If you ever dreamt of being a Greek hero/ine and sail the seas like Odysseus, overcome impossible tasks like Hercules or be a skilled, renowned warrior like Atalanta, then David Ligare’s paintings will go straight to your heart. With his love for Classicism, this contemporary American artist is bringing Ancient Greece back to life in a hyperrealistic style that emphasizes light and open spaces. As he puts it, light symbolizes enlightenment and his paintings abound with it. There is a great sense of tranquility and vastness in his art, which reminds me of José Manuel Capuletti’s works.
Despite its apparent simplicity, Man with Crow is a contemplative painting infused with mythological symbolism and the desire for knowledge. A young man, wearing a toga from the waist down – a reference to Ancient Greece – is seated on a chair and holding a crow in his hand. The pose itself is reminiscent of philosophers trying to grasp the mystery and meaning of life. With his attentive eyes and half-open mouth, the man looks as if he’s engaged in a profound conversation with the crow. As is often the case in Ligare’s paintings, the backdrop is a calm sea and clear sky, scenery alluding to the Mediterranean.

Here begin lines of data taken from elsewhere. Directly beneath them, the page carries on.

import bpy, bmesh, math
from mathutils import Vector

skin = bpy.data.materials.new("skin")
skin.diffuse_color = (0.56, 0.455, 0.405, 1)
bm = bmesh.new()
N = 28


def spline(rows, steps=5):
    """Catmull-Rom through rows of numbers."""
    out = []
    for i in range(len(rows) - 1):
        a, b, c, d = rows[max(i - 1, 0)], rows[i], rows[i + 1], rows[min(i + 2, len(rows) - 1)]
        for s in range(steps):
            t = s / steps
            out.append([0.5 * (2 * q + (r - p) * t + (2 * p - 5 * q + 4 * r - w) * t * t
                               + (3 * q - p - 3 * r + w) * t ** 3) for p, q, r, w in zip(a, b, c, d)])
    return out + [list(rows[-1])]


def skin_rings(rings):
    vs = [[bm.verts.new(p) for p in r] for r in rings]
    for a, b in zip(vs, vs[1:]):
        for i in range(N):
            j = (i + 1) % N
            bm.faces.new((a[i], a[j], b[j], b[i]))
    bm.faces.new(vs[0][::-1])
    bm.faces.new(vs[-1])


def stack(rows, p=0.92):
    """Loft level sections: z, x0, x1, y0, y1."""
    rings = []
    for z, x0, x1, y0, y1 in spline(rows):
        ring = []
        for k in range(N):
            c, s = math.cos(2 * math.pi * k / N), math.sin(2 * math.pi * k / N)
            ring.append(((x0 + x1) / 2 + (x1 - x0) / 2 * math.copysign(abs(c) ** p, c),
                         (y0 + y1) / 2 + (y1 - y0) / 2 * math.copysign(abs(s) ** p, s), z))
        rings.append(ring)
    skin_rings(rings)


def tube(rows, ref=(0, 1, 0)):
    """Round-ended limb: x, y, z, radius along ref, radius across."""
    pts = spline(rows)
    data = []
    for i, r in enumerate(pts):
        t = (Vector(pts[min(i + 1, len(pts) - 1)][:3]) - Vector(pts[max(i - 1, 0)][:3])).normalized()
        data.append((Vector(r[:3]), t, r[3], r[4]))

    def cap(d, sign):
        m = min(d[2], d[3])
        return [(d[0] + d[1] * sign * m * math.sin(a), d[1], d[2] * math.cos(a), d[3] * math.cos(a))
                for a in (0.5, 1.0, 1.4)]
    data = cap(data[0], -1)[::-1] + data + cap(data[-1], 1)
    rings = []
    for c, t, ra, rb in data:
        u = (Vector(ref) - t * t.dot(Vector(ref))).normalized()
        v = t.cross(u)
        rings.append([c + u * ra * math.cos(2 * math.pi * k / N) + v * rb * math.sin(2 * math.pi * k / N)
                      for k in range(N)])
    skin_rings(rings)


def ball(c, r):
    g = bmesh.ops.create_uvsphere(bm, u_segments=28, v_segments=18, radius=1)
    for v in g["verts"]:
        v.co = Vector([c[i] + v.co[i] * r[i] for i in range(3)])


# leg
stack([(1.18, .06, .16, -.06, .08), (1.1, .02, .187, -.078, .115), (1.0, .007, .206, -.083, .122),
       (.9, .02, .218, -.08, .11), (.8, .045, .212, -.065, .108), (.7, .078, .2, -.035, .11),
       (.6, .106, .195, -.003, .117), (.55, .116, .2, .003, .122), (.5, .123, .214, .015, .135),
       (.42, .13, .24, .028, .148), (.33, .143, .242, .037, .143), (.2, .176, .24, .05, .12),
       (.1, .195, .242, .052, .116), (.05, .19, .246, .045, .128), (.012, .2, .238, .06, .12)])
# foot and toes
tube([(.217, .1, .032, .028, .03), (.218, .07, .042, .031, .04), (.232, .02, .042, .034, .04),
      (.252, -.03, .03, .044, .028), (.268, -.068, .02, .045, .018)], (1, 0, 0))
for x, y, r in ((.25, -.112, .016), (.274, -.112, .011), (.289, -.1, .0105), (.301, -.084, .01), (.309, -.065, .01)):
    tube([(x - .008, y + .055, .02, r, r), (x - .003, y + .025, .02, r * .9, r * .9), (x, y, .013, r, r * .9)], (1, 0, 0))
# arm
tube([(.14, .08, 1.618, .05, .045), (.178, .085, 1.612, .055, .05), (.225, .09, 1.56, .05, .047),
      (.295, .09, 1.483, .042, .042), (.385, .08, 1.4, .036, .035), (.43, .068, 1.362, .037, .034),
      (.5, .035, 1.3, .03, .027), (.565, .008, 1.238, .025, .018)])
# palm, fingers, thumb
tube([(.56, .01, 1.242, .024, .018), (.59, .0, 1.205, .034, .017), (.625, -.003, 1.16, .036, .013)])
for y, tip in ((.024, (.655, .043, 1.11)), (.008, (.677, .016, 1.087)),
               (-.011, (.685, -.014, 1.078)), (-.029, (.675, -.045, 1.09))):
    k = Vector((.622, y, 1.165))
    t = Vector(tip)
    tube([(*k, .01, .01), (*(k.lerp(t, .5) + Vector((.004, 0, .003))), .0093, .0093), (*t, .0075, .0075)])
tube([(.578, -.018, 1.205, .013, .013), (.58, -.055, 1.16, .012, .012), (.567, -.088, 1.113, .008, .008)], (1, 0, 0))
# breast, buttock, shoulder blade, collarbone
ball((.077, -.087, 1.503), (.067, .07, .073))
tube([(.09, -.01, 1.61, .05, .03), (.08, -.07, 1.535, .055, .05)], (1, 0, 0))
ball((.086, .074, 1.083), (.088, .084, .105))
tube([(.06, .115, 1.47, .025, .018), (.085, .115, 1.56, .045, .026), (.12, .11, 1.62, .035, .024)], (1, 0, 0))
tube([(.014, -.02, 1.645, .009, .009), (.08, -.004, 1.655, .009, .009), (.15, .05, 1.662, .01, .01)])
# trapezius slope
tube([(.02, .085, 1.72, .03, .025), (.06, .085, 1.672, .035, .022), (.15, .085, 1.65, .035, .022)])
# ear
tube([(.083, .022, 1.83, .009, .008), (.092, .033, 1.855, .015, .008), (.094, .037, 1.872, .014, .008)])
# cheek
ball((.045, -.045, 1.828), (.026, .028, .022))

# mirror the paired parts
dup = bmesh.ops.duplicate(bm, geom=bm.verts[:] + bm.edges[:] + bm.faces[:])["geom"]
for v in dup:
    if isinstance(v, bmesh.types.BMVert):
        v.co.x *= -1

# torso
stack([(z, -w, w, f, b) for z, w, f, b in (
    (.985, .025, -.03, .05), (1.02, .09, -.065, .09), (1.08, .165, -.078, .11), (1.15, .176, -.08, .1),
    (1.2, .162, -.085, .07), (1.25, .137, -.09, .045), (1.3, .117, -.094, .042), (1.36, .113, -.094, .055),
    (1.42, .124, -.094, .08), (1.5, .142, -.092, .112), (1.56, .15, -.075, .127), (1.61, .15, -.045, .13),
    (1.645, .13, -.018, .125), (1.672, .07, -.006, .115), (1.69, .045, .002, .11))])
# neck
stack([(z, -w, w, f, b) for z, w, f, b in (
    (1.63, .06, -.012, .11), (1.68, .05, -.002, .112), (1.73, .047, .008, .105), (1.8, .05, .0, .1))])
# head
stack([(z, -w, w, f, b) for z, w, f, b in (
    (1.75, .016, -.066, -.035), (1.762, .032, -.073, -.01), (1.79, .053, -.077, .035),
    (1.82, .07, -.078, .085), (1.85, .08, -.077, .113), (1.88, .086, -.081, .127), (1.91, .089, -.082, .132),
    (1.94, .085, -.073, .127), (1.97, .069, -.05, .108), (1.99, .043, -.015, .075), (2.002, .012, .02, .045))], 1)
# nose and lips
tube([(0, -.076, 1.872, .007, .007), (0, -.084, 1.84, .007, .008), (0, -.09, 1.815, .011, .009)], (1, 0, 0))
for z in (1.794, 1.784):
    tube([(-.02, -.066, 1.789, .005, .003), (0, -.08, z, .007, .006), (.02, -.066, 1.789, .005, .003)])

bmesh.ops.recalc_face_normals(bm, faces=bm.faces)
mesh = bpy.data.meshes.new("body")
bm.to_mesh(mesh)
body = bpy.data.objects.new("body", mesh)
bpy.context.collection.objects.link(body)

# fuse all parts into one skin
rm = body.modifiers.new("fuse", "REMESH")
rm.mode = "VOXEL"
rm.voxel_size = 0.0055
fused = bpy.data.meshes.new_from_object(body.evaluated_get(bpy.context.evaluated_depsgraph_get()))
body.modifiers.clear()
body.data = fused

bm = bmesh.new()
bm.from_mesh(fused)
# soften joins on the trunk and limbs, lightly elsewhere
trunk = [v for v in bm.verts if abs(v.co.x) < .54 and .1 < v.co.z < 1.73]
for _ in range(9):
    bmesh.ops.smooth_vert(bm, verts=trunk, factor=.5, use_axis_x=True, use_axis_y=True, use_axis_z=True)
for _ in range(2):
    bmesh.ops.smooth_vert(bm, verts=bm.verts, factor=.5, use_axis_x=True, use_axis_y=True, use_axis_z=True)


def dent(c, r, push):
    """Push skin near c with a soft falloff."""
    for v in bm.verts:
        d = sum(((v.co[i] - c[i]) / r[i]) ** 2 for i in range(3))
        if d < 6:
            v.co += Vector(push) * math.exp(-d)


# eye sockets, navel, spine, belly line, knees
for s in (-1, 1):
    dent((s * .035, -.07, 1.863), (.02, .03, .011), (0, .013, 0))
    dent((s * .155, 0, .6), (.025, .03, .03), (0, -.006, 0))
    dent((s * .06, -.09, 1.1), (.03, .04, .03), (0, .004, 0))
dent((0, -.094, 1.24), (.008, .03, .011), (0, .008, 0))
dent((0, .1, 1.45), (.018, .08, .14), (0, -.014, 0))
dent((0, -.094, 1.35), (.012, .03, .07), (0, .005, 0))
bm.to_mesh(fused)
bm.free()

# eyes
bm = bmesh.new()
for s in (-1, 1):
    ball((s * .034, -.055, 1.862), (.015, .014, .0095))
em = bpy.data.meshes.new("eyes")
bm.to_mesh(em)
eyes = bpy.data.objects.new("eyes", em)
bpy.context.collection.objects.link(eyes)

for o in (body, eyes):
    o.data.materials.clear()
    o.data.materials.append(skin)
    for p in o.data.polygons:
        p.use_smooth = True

The crow is the key to the painting and its symbolism is complex. Across many cultures crows and ravens represent death, but also magic, mystery and knowledge. In Ancient Greece, crows were considered messengers. As the story goes, when Apollo – the Greek god of light, prophecy and truth – sent a crow to spy on his lover Coronis, the crow returned with the news that she had fallen in love with a mortal named Ischys. Enraged and distrusting the messenger, Apollo turned all crows to black (they had previously been white), but later sent his sister Artemis to kill Coronis.
Ligare has previously contended that “the essence of Classicism is balance – the balance between opposing forces – say, Apollonian order and Dionysian chaos”, a view echoed by Nietzsche in his 1872 essay The Birth of Tragedy. According to Nietzsche, this interplay between reason, order and self (as represented by Apollo) and pleasure, chaos and self-abandonment (Dionysus – god of wine, ecstasy and ritual madness) is evident in Greek tragedies, where even though the heroes fail to alter their fate or make sense of it, they become part of a larger, collective narrative which appeals to and is appreciated by the audience.
The Apollo-like figure in Ligare’s painting can thus be seen as a vehicle for a story as old as time: the search for a meaningful life. As worthy as the ideal of pursuing knowledge is, reason needs to be balanced by emotion, by mystery and by the sense of belonging to an entity larger than the self, where personal boundaries disappear – the collective pool of humanity.
You can visit the artist’s website here.